-- EXERCISE --
Quote the whole listing exactly. Leave the pictures out of your copy.

== RECORDS FOR THIS TASK

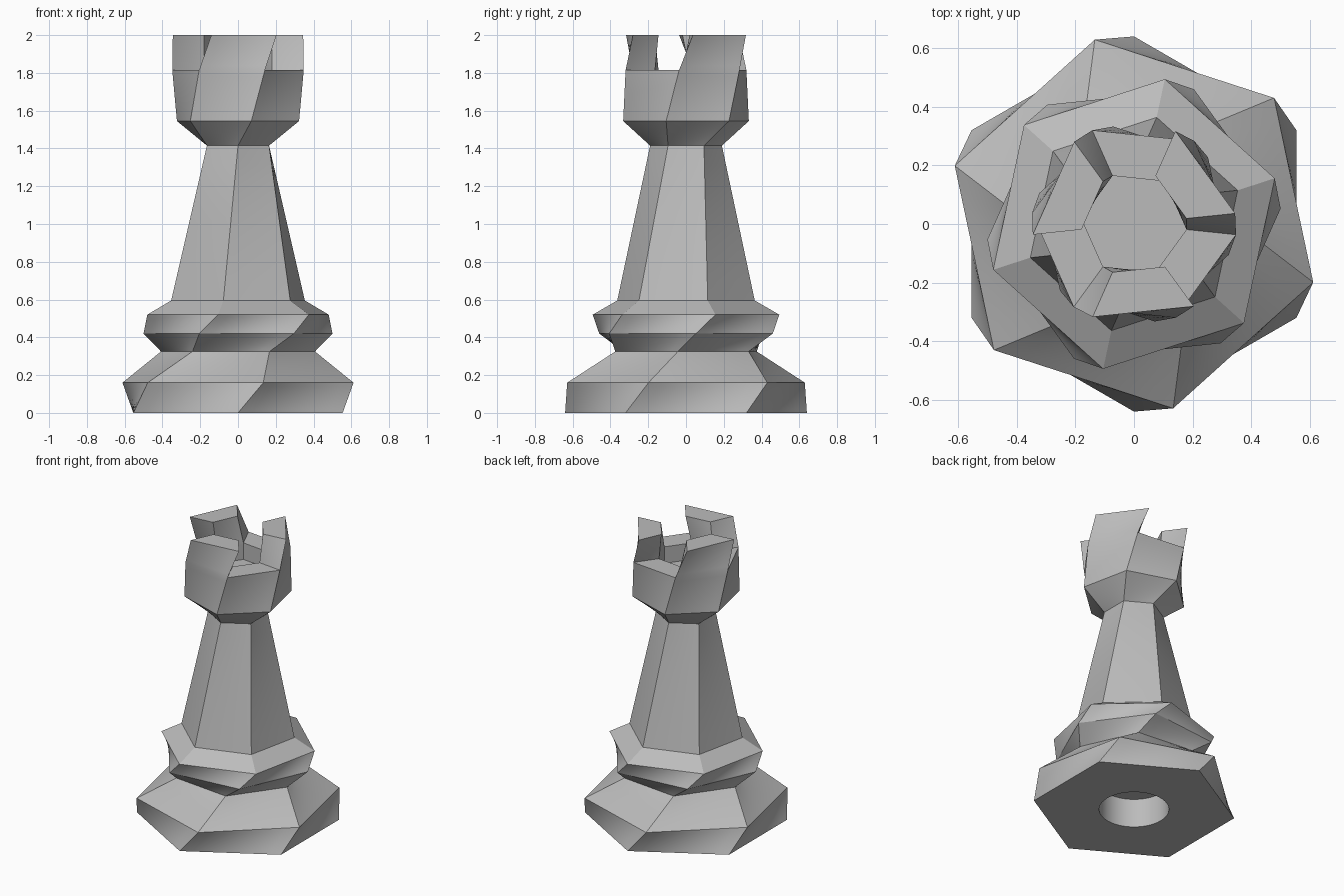
import bpy, bmesh
from math import cos, sin, radians
from mathutils import Vector

SEG = 8      # points per hexagon side
SIDES = 6

old = bpy.data.objects.get("Cube")
if old:
    bpy.data.objects.remove(old, do_unlink=True)

grey = bpy.data.materials.new("stone grey")
grey.use_nodes = True
colour = (0.5, 0.5, 0.5, 1)
grey.diffuse_color = colour
grey.node_tree.nodes["Principled BSDF"].inputs["Base Color"].default_value = colour


def polar(r, deg, z):
    return Vector((r * cos(radians(deg)), r * sin(radians(deg)), z))


def line(a, b):
    return [a.lerp(b, i / SEG) for i in range(SEG + 1)]


def hexagon(z, r, turn):
    """Closed hexagonal loop, first corner at the turn angle."""
    pts = []
    for k in range(SIDES):
        pts += line(polar(r, turn + 60 * k, z), polar(r, turn + 60 * k + 60, z))[:-1]
    return pts + [pts[0]]


def circle(z, r, turn):
    n = SIDES * SEG
    return [polar(r, turn + 360 * i / n, z) for i in range(n + 1)]


def side(loop, k):
    return loop[k * SEG:(k + 1) * SEG + 1]


def loft(bm, rows, steps=SEG):
    """Ruled surface through successive rows of points."""
    for low, high in zip(rows, rows[1:]):
        grid = [[bm.verts.new(a.lerp(b, s / steps)) for a, b in zip(low, high)]
                for s in range(steps + 1)]
        for p, q in zip(grid, grid[1:]):
            for i in range(len(p) - 1):
                bm.faces.new((p[i], p[i + 1], q[i + 1], q[i]))


def finish(name, bm):
    bmesh.ops.remove_doubles(bm, verts=bm.verts, dist=0.0001)
    bmesh.ops.dissolve_degenerate(bm, edges=bm.edges, dist=0.0001)
    mesh = bpy.data.meshes.new(name)
    bm.to_mesh(mesh)
    bm.free()
    mesh.materials.append(grey)
    obj = bpy.data.objects.new(name, mesh)
    bpy.context.collection.objects.link(obj)
    bpy.ops.object.select_all(action='DESELECT')
    obj.select_set(True)
    bpy.context.view_layer.objects.active = obj
    bpy.ops.object.shade_smooth_by_angle(angle=radians(30))


# Foot with a round socket underneath
bm = bmesh.new()
loft(bm, [circle(0.2, 0, 30), circle(0.2, 0.22, 30), circle(0, 0.22, 30),
          hexagon(0, 0.64, 30), hexagon(0.16, 0.643, 42), hexagon(0.325, 0.41, 54)])
finish("foot", bm)

# Twisted collar
bm = bmesh.new()
loft(bm, [hexagon(0.325, 0.41, 54), hexagon(0.42, 0.503, 66),
          hexagon(0.52, 0.505, 78), hexagon(0.595, 0.372, 78)])
finish("collar", bm)

# Tapering column
bm = bmesh.new()
loft(bm, [hexagon(0.595, 0.372, 78), hexagon(1.415, 0.19, 90)])
finish("column", bm)

# Tower head with sunken centre
bm = bmesh.new()
rim, inner_rim = hexagon(1.815, 0.35, 114), hexagon(1.815, 0.18, 114)
top, inner_top = hexagon(2, 0.347, 126), hexagon(2, 0.18, 126)
loft(bm, [hexagon(1.415, 0.19, 90), hexagon(1.545, 0.34, 102), rim])
loft(bm, [inner_rim, hexagon(1.7, 0.18, 114), hexagon(1.7, 0, 114)])

# Alternate battlements and gaps
for k in range(SIDES):
    o, i, t, j = (side(loop, k) for loop in (rim, inner_rim, top, inner_top))
    if k % 2:
        loft(bm, [o, i])
    else:
        loft(bm, [o, t, j, i])
        loft(bm, [line(i[0], o[0]), line(j[0], t[0])])
        loft(bm, [line(o[-1], i[-1]), line(t[-1], j[-1])])
finish("tower_head", bm)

====

-- TASK SOLUTION --
import bpy, bmesh
from math import cos, sin, radians
from mathutils import Vector

SEG = 8      # points per hexagon side
SIDES = 6

old = bpy.data.objects.get("Cube")
if old:
    bpy.data.objects.remove(old, do_unlink=True)

grey = bpy.data.materials.new("stone grey")
grey.use_nodes = True
colour = (0.5, 0.5, 0.5, 1)
grey.diffuse_color = colour
grey.node_tree.nodes["Principled BSDF"].inputs["Base Color"].default_value = colour


def polar(r, deg, z):
    return Vector((r * cos(radians(deg)), r * sin(radians(deg)), z))


def line(a, b):
    return [a.lerp(b, i / SEG) for i in range(SEG + 1)]


def hexagon(z, r, turn):
    """Closed hexagonal loop, first corner at the turn angle."""
    pts = []
    for k in range(SIDES):
        pts += line(polar(r, turn + 60 * k, z), polar(r, turn + 60 * k + 60, z))[:-1]
    return pts + [pts[0]]


def circle(z, r, turn):
    n = SIDES * SEG
    return [polar(r, turn + 360 * i / n, z) for i in range(n + 1)]


def side(loop, k):
    return loop[k * SEG:(k + 1) * SEG + 1]


def loft(bm, rows, steps=SEG):
    """Ruled surface through successive rows of points."""
    for low, high in zip(rows, rows[1:]):
        grid = [[bm.verts.new(a.lerp(b, s / steps)) for a, b in zip(low, high)]
                for s in range(steps + 1)]
        for p, q in zip(grid, grid[1:]):
            for i in range(len(p) - 1):
                bm.faces.new((p[i], p[i + 1], q[i + 1], q[i]))


def finish(name, bm):
    bmesh.ops.remove_doubles(bm, verts=bm.verts, dist=0.0001)
    bmesh.ops.dissolve_degenerate(bm, edges=bm.edges, dist=0.0001)
    mesh = bpy.data.meshes.new(name)
    bm.to_mesh(mesh)
    bm.free()
    mesh.materials.append(grey)
    obj = bpy.data.objects.new(name, mesh)
    bpy.context.collection.objects.link(obj)
    bpy.ops.object.select_all(action='DESELECT')
    obj.select_set(True)
    bpy.context.view_layer.objects.active = obj
    bpy.ops.object.shade_smooth_by_angle(angle=radians(30))


# Foot with a round socket underneath
bm = bmesh.new()
loft(bm, [circle(0.2, 0, 30), circle(0.2, 0.22, 30), circle(0, 0.22, 30),
          hexagon(0, 0.64, 30), hexagon(0.16, 0.643, 42), hexagon(0.325, 0.41, 54)])
finish("foot", bm)

# Twisted collar
bm = bmesh.new()
loft(bm, [hexagon(0.325, 0.41, 54), hexagon(0.42, 0.503, 66),
          hexagon(0.52, 0.505, 78), hexagon(0.595, 0.372, 78)])
finish("collar", bm)

# Tapering column
bm = bmesh.new()
loft(bm, [hexagon(0.595, 0.372, 78), hexagon(1.415, 0.19, 90)])
finish("column", bm)

# Tower head with sunken centre
bm = bmesh.new()
rim, inner_rim = hexagon(1.815, 0.35, 114), hexagon(1.815, 0.18, 114)
top, inner_top = hexagon(2, 0.347, 126), hexagon(2, 0.18, 126)
loft(bm, [hexagon(1.415, 0.19, 90), hexagon(1.545, 0.34, 102), rim])
loft(bm, [inner_rim, hexagon(1.7, 0.18, 114), hexagon(1.7, 0, 114)])

# Alternate battlements and gaps
for k in range(SIDES):
    o, i, t, j = (side(loop, k) for loop in (rim, inner_rim, top, inner_top))
    if k % 2:
        loft(bm, [o, i])
    else:
        loft(bm, [o, t, j, i])
        loft(bm, [line(i[0], o[0]), line(j[0], t[0])])
        loft(bm, [line(o[-1], i[-1]), line(t[-1], j[-1])])
finish("tower_head", bm)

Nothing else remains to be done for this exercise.